Charles Schwab Challenge

Colonial Country Club



Takeaways

Tour pros battling for Masters invitation, first PGA Tour wins in San Antonio

1478860619

Alex Bierens de Haan

As the saying goes, “Everything is bigger in Texas.”

And while the first men’s major of the year is not until next week, the pressure to earn the final invitation to the Masters is never bigger than Sunday afternoon at the Valero Texas Open. Several tour pros jockeyed for position Saturday afternoon in San Antonio, with Patrick Rodgers (71) inching in front of the field at 12 under par. He has a one-shot lead into the final round.

Corey Conners (69) is his closest challenger, while Matt Kuchar (69) is three strokes behind and Sam Stevens (68) and Chris Kirk (69) are at eight under par, four behind Rodgers. Of that group, only Conners—by several criteria—and Kirk—via his Honda Classic win in February—already have a tee time in Augusta Thursday.

The man they’re all chasing, Rodgers, is hoping for a double dip of sorts on Sunday. The 30-year-old was a highly touted amateur, sitting atop the amateur rankings for 16 weeks in 2014 and matching Tiger Woods’ school-record 11 wins while playing college golf at Stanford. Yet after turning professional in 2014, he has just one win under his belt, on what is now the Korn Ferry Tour. A player’s first win on the PGA Tour is always life-changing, but with more than $1.6 million going to the winner this week and an invitation to the Masters, the feeling is there’s just a bit more on the line this week.

“I think we all know what's at stake with a win out here,” Rodgers said. “I haven't gotten the job done in my career, but it's quite a thrill. This is why I play, why I compete and I can't wait to get out there tomorrow.”

A bogey at the last narrowed his lead to one, but there’s still no better place to be than in the lead. With his first PGA Tour win squarely in his sights, a late-afternoon tee time is all that stands between him and a flight to Augusta.

1478793676

Alex Bierens de Haan

The battle for a Masters invite

He may be leading, but it shouldn’t be a cakewalk to the winner’s circle for Rodgers. Conners is playing this week as a tune-up for Augusta, but his lone PGA Tour win came at this tournament in 2019, as he claimed the final spot in the Masters field. He came home in four-under-par 32 Saturday afternoon, bringing a bit of momentum with him into the final round.
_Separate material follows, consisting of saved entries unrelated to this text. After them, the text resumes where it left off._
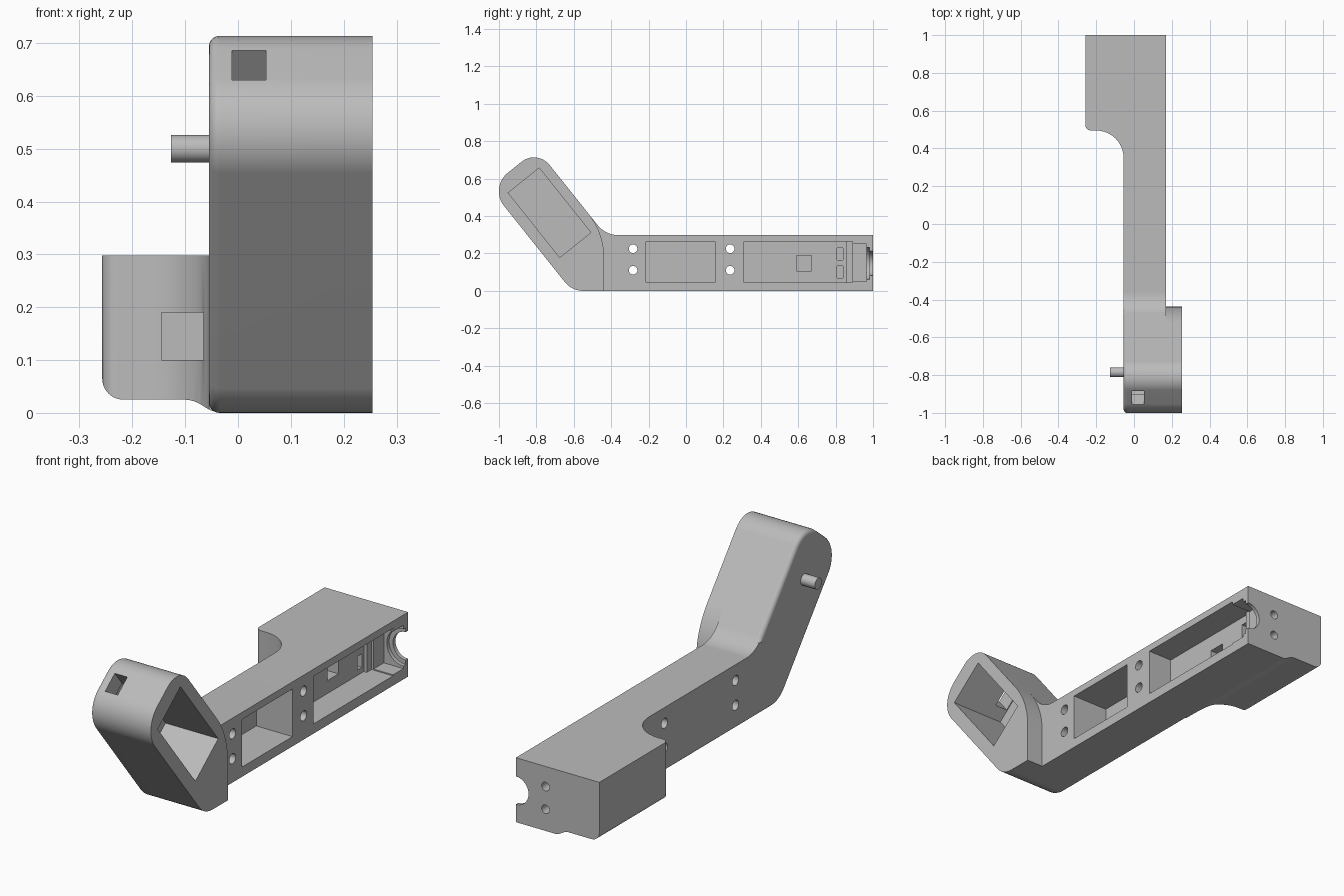
import bpy, bmesh, math
from mathutils import Vector, Matrix

cube = bpy.data.objects.get("Cube")
if cube:
    bpy.data.objects.remove(cube, do_unlink=True)

grey = bpy.data.materials.new("light grey plastic")
grey.use_nodes = True
GREY = (0.5, 0.5, 0.5, 1)
grey.diffuse_color = GREY
for node in grey.node_tree.nodes:
    if node.type == 'BSDF_PRINCIPLED':
        node.inputs["Base Color"].default_value = GREY

TILT = math.radians(38.6)          # lean of the raised head
ROT = Matrix.Rotation(TILT, 4, 'X')


def head_point(n, u):
    """Side-plane point from head coordinates: n across, u along."""
    c, s = math.cos(TILT), math.sin(TILT)
    return (n * c - u * s, n * s + u * c)


def rounded(corners, segments=10):
    """Outline from corners; a third value is the corner radius."""
    out = []
    for i, corner in enumerate(corners):
        p = Vector(corner[:2])
        if len(corner) < 3:
            out.append(p)
            continue
        r = corner[2]
        a = (Vector(corners[i - 1][:2]) - p).normalized()
        b = (Vector(corners[(i + 1) % len(corners)][:2]) - p).normalized()
        half = a.angle(b) / 2
        centre = p + (a + b).normalized() * (r / math.sin(half))
        reach = r / math.tan(half)
        start = (p + a * reach - centre).normalized()
        end = (p + b * reach - centre).normalized()
        out += [centre + start.slerp(end, k / segments) * r
                for k in range(segments + 1)]
    return out


def finish(name, bm):
    bmesh.ops.recalc_face_normals(bm, faces=bm.faces[:])
    mesh = bpy.data.meshes.new(name)
    bm.to_mesh(mesh)
    bm.free()
    mesh.materials.append(grey)
    ob = bpy.data.objects.new(name, mesh)
    bpy.context.collection.objects.link(ob)
    return ob


def prism(name, outline, axis, lo, hi, bevel_rule=None, radius=0.02):
    """Extrude an outline along an axis, optionally rounding chosen edges."""
    bm = bmesh.new()

    def place(p, d):
        co = [p[0], p[1]]
        co.insert(axis, d)
        return bm.verts.new(co)
    bottom = [place(p, lo) for p in outline]
    top = [place(p, hi) for p in outline]
    bm.faces.new(bottom)
    bm.faces.new(top[::-1])
    for i in range(len(outline)):
        j = (i + 1) % len(outline)
        bm.faces.new((bottom[i], top[i], top[j], bottom[j]))
    bmesh.ops.recalc_face_normals(bm, faces=bm.faces[:])
    if bevel_rule:
        edges = [e for e in bm.edges if bevel_rule(*[v.co for v in e.verts])]
        bmesh.ops.bevel(bm, geom=edges, offset=radius, segments=5,
                        profile=0.5, affect='EDGES')
    return finish(name, bm)


def box(x, y, z, matrix=None):
    """Box from (low, high) ranges."""
    bm = bmesh.new()
    bmesh.ops.create_cube(bm, size=1)
    ranges = (x, y, z)
    for v in bm.verts:
        v.co = [lo + (c + 0.5) * (hi - lo) for c, (lo, hi) in zip(v.co, ranges)]
    if matrix:
        bm.transform(matrix)
    return finish("box", bm)


def rod(name, axis, lo, hi, centre, r):
    circle = [(centre[0] + r * math.cos(k * math.pi / 16),
               centre[1] + r * math.sin(k * math.pi / 16)) for k in range(32)]
    return prism(name, circle, axis, lo, hi)


def combine(ob, other, operation):
    mod = ob.modifiers.new("shape", 'BOOLEAN')
    mod.operation, mod.object, mod.solver = operation, other, 'EXACT'
    bpy.context.view_layer.objects.active = ob
    bpy.ops.object.modifier_apply(modifier=mod.name)
    bpy.data.objects.remove(other, do_unlink=True)


# Main dimensions
SIDE, FACE, OUTER, HEIGHT = -0.055, 0.17, 0.255, 0.298
FRONT_N, BACK_N, END_U = -0.477, -0.15, 1.088
head_end = [(*head_point(BACK_N, END_U), 0.106),
            (*head_point(FRONT_N, END_U), 0.126),
            (FRONT_N / math.cos(TILT), 0, 0.125)]
knee_y = (BACK_N - HEIGHT * math.sin(TILT)) / math.cos(TILT)
plate_y = -0.438
plate_z = (BACK_N - plate_y * math.cos(TILT)) / math.sin(TILT)


def soft_rim(a, b):
    mid = (a + b) / 2
    on_side = max(a.x, b.x) < SIDE + 0.001
    return on_side and (mid.y < -0.45 or mid.z < 0.01)


# Bent bar with raised head
body = prism("bent_body",
             rounded([(1, 0), (1, HEIGHT), (knee_y, HEIGHT, 0.14)] + head_end),
             0, SIDE, FACE, soft_rim)

# Thicker outer part of the head
plate = prism("head_plate",
              rounded([(plate_y, 0), (plate_y, plate_z, 0.37)] + head_end),
              0, FACE, OUTER)
combine(body, plate, 'UNION')

# Wide rear block with stepped underside and scooped front corner
block = prism("rear_block",
              rounded([(0.1, 0), (-0.045, 0, 0.06), (-0.085, 0.025, 0.06),
                       (-0.257, 0.025, 0.04), (-0.257, HEIGHT), (0.1, HEIGHT)]),
              1, 0.3, 1)
scoop = prism("scoop",
              rounded([(-0.4, 0.2), (SIDE, 0.2), (SIDE, 0.495, 0.145),
                       (-0.2575, 0.495, 0.03), (-0.2575, 0.55), (-0.4, 0.55)]),
              2, -0.1, 0.5)
combine(block, scoop, 'DIFFERENCE')
combine(body, block, 'UNION')

# Head pocket and the square window in the head's end
cutters = [
    box((-0.015, 0.3), (-0.416, -0.203), (0.561, 1.003), ROT),
    box((-0.011, 0.053), (-0.353, -0.263), (0.95, 1.15), ROT),
    # Bar pocket, then the stepped rear pocket
    box((-0.015, 0.3), (-0.215, 0.155), (0.045, 0.265)),
    box((0.045, 0.3), (0.31, 0.855), (0.045, 0.265)),
    box((0.06, 0.3), (0.85, 0.89), (0.045, 0.265)),
    box((0.07, 0.3), (0.88, 0.965), (0.05, 0.25)),
    # Square cable channel from the scoop into the rear pocket
    box((-0.145, -0.065), (0.3, 0.67), (0.1, 0.19)),
    box((-0.145, 0.06), (0.59, 0.67), (0.105, 0.19)),
    # Stepped round notch through the back wall
    rod("notch", 1, 0.9, 1.1, (FACE, 0.147), 0.065),
    rod("notch", 1, 0.9, 0.982, (FACE, 0.147), 0.085),
]
# Two slots in the rear pocket floor
for z in (0.07, 0.165):
    cutters.append(box((0, 0.06), (0.807, 0.84), (z, z + 0.063)))
# Screw holes through the bar and blind holes in the back
for z in (0.11, 0.225):
    for y in (-0.283, 0.236):
        cutters.append(rod("hole", 0, -0.2, 0.3, (y, z), 0.023))
for z in (0.1, 0.205):
    cutters.append(rod("hole", 1, 0.92, 1.1, (0.018, z), 0.02))
for cutter in cutters:
    combine(body, cutter, 'DIFFERENCE')

# Side pin on the head
pin = rod("side_pin", 0, -0.127, SIDE + 0.02, (-0.785, 0.5), 0.026)

# Smooth curves, crisp edges
for ob in (body, pin):
    bpy.ops.object.select_all(action='DESELECT')
    ob.select_set(True)
    bpy.context.view_layer.objects.active = ob
    bpy.ops.object.shade_smooth_by_angle(angle=math.radians(30))
    weighted = ob.modifiers.new("even_shading", 'WEIGHTED_NORMAL')
    weighted.keep_sharp = True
Then there’s Kuchar, the wily veteran who was the low amateur at the Masters in 1998 and has four career top-10s in the year’s first men’s major. He’s won nine times on the PGA Tour in his career, but does not yet have an invitation to Augusta this year. At 44, he’s not guaranteed many more chances. Kuchar only trails by three, but he could have been even closer, if not tied for the lead—but more on that in a bit.

Stevens earned his PGA Tour status this year as one of the top finishers in the Korn Ferry Tour finals in 2022. The PGA Tour rookie has made just more than half of his cuts in 16 events played this season, yet he looks right at home, dropping back-to-back 68s to sit just four shots back after 54 holes. A win here would be a sort of meteoric rise for the third-generation tour pro, and an appearance in his first-ever major would be the cherry on top.

Kirk punched his ticket to Augusta in late February as he returned to the winner’s circle for the first time since 2015. It was the culmination of a long road back for Kirk after he took a six-month leave from the tour to seek treatment for alcohol abuse and depression. He made two eagles on Saturday to pull within four as he searches for win No. 2 on the season.

A cruel April Fools’ Day

Kuchar is in fine position to win in San Antonio. Not great, but fine.

He could be in even better position though, if not for a tough break and a nightmarish final hole. On the 189-yard, par-3 third, Kuchar hit his tee shot exactly 189 yards on a direct line to the hole. What happened next was a befitting cruelty on April Fools’ Day.

On most days, a near-ace that turned into a tap-in birdie would be the toughest break one could get on the course. Today was not most days for Mr. Kuchar.

Standing on the par-5 18th tee, Kuchar had a chance to pull within one of—or, given Rodgers’ bogey some 15 minutes later, tie—the lead. Instead, he pulled his drive left—a big no-no on 18—and found his ball in a cactus. After taking an unplayable lie, Kuchar flared a hybrid from wiry grass way right up against a hospitality tent. He then took free relief, but opted to play his fourth shot while standing on the cart path, presumably because the lie he would have after taking relief from that would have left him with an even worse lie. From there, Kuchar barely cleared the creek that fronts and flanks the 18th green.

A bogey at the last is not the end of the world. But despite being the tour leader in scrambling percentage this season, Kuchar left himself more than six feet for his bogey putt and then missed on the low side en route to a closing double-bogey.

He can still win Sunday and earn a return to Augusta, but if not for a nasty horseshoe lip-out and a few tough bounces on 18, he could be even closer.